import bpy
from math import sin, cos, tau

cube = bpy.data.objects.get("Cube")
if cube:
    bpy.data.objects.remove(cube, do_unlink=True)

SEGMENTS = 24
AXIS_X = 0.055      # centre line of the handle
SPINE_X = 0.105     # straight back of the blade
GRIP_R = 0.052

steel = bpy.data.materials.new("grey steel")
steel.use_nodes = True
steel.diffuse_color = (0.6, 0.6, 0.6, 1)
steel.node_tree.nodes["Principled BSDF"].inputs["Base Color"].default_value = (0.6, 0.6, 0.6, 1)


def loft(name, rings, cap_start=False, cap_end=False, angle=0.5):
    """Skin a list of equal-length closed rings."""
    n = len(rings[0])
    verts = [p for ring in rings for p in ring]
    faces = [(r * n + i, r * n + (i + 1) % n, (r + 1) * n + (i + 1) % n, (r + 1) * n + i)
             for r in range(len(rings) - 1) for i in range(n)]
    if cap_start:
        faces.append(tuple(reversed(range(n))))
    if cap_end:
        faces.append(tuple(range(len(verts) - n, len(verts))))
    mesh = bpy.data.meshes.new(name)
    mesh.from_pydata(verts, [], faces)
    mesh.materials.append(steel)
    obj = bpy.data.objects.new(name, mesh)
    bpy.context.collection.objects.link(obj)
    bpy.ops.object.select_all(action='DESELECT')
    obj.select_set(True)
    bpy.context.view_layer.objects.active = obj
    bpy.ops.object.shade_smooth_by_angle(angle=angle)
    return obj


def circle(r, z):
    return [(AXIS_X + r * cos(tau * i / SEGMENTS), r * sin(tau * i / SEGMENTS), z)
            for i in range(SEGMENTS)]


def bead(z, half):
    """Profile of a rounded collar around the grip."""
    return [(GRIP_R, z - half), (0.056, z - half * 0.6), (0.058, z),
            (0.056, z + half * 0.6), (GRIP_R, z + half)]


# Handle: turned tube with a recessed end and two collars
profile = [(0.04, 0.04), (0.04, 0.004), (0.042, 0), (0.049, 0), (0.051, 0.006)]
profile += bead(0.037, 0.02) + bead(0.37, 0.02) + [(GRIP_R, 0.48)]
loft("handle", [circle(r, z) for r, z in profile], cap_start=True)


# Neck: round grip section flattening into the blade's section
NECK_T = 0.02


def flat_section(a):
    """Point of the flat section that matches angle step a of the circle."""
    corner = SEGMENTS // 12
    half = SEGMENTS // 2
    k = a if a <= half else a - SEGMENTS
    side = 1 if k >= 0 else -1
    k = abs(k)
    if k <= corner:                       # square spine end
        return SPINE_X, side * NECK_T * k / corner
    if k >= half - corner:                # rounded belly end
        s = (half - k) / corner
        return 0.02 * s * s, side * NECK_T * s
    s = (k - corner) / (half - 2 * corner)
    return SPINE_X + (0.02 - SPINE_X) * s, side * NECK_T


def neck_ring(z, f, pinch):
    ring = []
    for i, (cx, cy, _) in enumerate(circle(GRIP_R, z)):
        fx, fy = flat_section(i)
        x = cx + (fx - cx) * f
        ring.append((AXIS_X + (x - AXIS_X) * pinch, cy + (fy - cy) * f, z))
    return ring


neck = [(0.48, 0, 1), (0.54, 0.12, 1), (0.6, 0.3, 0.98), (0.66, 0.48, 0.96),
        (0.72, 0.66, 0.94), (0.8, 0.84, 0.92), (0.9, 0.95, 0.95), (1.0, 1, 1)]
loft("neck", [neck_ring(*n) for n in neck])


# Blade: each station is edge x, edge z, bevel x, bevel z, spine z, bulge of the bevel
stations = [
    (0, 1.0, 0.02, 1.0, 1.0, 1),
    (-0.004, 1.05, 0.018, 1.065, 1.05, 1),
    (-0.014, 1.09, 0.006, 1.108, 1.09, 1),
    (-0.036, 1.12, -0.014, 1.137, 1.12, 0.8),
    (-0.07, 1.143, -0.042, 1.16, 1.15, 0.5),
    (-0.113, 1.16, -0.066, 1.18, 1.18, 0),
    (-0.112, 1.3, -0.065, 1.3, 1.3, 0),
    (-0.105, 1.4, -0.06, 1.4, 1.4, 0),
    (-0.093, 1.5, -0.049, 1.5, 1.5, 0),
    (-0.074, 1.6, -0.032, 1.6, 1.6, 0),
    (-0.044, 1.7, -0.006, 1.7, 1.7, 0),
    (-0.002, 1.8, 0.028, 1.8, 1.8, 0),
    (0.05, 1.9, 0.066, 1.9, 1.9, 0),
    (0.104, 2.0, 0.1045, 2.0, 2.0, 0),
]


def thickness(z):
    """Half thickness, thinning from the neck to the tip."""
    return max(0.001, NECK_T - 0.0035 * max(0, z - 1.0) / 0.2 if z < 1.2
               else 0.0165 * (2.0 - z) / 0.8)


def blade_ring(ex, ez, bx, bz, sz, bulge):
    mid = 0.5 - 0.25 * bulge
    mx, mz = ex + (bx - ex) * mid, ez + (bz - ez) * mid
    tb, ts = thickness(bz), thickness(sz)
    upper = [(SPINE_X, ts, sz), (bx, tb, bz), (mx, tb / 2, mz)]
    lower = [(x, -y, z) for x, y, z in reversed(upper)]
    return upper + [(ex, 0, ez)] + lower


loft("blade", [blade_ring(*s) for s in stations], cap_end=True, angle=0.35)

::::::::

What you will do
Exactly the lines above from the one with "bpy.ops.object.shade_smooth_by_angle(angle=angle)" to the one with "of a rounded", both included, are to be quoted; leave the rest out.

Expected answer
    bpy.ops.object.shade_smooth_by_angle(angle=angle)
    return obj


def circle(r, z):
    return [(AXIS_X + r * cos(tau * i / SEGMENTS), r * sin(tau * i / SEGMENTS), z)
            for i in range(SEGMENTS)]


def bead(z, half):
    """Profile of a rounded collar around the grip."""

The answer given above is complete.